Mr. Deere compared the report to Mr. Mueller’s findings in claiming exoneration for Mr. Trump. While the two reports have broad similarities, and neither exonerated the president, there are important differences.
Both teams of investigators largely worked with the same classified material from the intelligence agencies. Mr. Mueller’s team approached it as prosecutors, requiring evidence more in line with what would be usable in a courtroom. In contrast, Senate investigators looked at the material more like intelligence analysts who work with partial information to make conclusions and create a mosaic of the broader picture.
That approach allowed the Senate investigators to draw sharper conclusions than Mr. Mueller’s team did — for example, labeling Mr. Manafort’s longtime associate Konstantin V. Kilimnik as a Russian intelligence officer.
It also helped enable the Senate committee to include conclusions and material not presented in either the Mueller report or at the trial of Mr. Stone, such as an intriguing phone call on Oct. 6, 2016, to Mr. Trump.
According to the Senate report, Mr. Stone received a call that afternoon from a number belonging to an aide to Mr. Trump, who regularly used others’ phones to make calls.
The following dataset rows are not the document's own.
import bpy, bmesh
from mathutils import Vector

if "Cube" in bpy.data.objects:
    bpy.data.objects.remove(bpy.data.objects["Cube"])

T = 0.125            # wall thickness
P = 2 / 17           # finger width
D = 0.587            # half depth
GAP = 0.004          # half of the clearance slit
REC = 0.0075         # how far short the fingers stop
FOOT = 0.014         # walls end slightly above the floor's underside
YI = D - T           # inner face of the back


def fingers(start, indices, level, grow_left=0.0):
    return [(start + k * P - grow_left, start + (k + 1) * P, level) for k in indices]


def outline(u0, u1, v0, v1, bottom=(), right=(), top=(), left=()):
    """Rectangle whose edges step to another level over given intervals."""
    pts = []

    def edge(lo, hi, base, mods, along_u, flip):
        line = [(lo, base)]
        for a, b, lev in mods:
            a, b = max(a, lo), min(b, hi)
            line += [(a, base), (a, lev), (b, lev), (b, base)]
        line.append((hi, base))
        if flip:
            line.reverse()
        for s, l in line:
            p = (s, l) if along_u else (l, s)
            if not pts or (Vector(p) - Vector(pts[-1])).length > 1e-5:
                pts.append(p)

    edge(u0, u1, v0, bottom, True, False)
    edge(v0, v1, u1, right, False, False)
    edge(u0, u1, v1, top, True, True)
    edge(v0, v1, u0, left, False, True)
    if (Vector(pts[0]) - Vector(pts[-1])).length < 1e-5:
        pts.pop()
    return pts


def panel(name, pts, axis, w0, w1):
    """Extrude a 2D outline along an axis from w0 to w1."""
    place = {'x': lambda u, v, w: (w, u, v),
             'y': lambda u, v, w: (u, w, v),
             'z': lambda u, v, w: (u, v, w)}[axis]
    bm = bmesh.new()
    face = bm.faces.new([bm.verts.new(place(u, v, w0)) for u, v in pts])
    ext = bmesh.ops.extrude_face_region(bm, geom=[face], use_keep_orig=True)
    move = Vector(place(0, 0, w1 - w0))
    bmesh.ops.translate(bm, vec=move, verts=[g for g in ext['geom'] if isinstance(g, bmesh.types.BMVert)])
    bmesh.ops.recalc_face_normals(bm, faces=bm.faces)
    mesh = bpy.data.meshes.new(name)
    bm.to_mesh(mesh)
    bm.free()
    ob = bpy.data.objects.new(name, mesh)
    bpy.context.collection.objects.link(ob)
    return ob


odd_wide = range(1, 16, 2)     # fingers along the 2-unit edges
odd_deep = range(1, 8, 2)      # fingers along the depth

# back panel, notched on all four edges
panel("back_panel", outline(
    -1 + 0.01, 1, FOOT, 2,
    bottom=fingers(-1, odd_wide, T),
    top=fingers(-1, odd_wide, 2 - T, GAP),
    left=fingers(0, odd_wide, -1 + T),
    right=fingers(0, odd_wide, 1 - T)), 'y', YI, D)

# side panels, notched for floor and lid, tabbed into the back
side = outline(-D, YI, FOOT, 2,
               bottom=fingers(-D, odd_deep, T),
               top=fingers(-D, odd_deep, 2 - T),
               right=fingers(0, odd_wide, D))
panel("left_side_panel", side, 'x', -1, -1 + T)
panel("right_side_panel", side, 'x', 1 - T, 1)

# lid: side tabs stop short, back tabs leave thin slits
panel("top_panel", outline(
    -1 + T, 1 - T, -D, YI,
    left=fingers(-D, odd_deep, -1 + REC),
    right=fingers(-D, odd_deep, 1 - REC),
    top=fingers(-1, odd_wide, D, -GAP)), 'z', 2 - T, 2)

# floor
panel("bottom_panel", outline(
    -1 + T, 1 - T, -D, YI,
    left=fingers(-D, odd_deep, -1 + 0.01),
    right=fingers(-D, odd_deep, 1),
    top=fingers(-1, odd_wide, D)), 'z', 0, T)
The topic of the conversation was not known, Senate investigators wrote, but they noted that Mr. Stone was focused on a potential WikiLeaks release.
“Given these facts,” the report said, “it appears quite likely that Stone and Trump spoke about WikiLeaks.”
The committee laid out a range of evidence that Mr. Stone was focused on WikiLeaks. He and Mr. Trump had spoken a few days earlier, on Sept. 29, also on the aide’s phone. Another campaign aide, Rick Gates, witnessed it and told investigators that the two men discussed WikiLeaks. After that call, Mr. Trump told Mr. Gates that “more releases of damaging information would be coming.”
From March to November 2016, court records showed, Mr. Stone had 39 calls with Mr. Trump.
Mr. Stone said the Senate conclusion that he had discussed WikiLeaks with the president was based solely on testimony by Mr. Gates and Mr. Trump’s former lawyer Michael D. Cohen. Mr. Stone called their testimony tainted by agreements with prosecutors to answer their questions.
In September, three days before the call with Mr. Trump, Mr. Stone told Mr. Manafort, who had by then left the campaign, that hacked emails of Hillary Clinton’s campaign chairman would be leaked.
And after he learned about the release of the damaging “Access Hollywood” tape, Mr. Stone, the report said, hoped the release of those emails would be timed to counter it.
On the same day that the tape came out, American intelligence officials announced that the Russian government had “directed the compromise of emails” of Americans and U.S. political organizations.
But that warning, overshadowed by the tape, did not stop the Trump campaign from making use of the WikiLeaks disclosures and minimizing or dismissing the Russian involvement, according to the Senate report.
“The Trump campaign considered the release of these materials to be its ‘October surprise,’” the report said.
Sharon LaFraniere and Nicholas Fandos contributed reporting.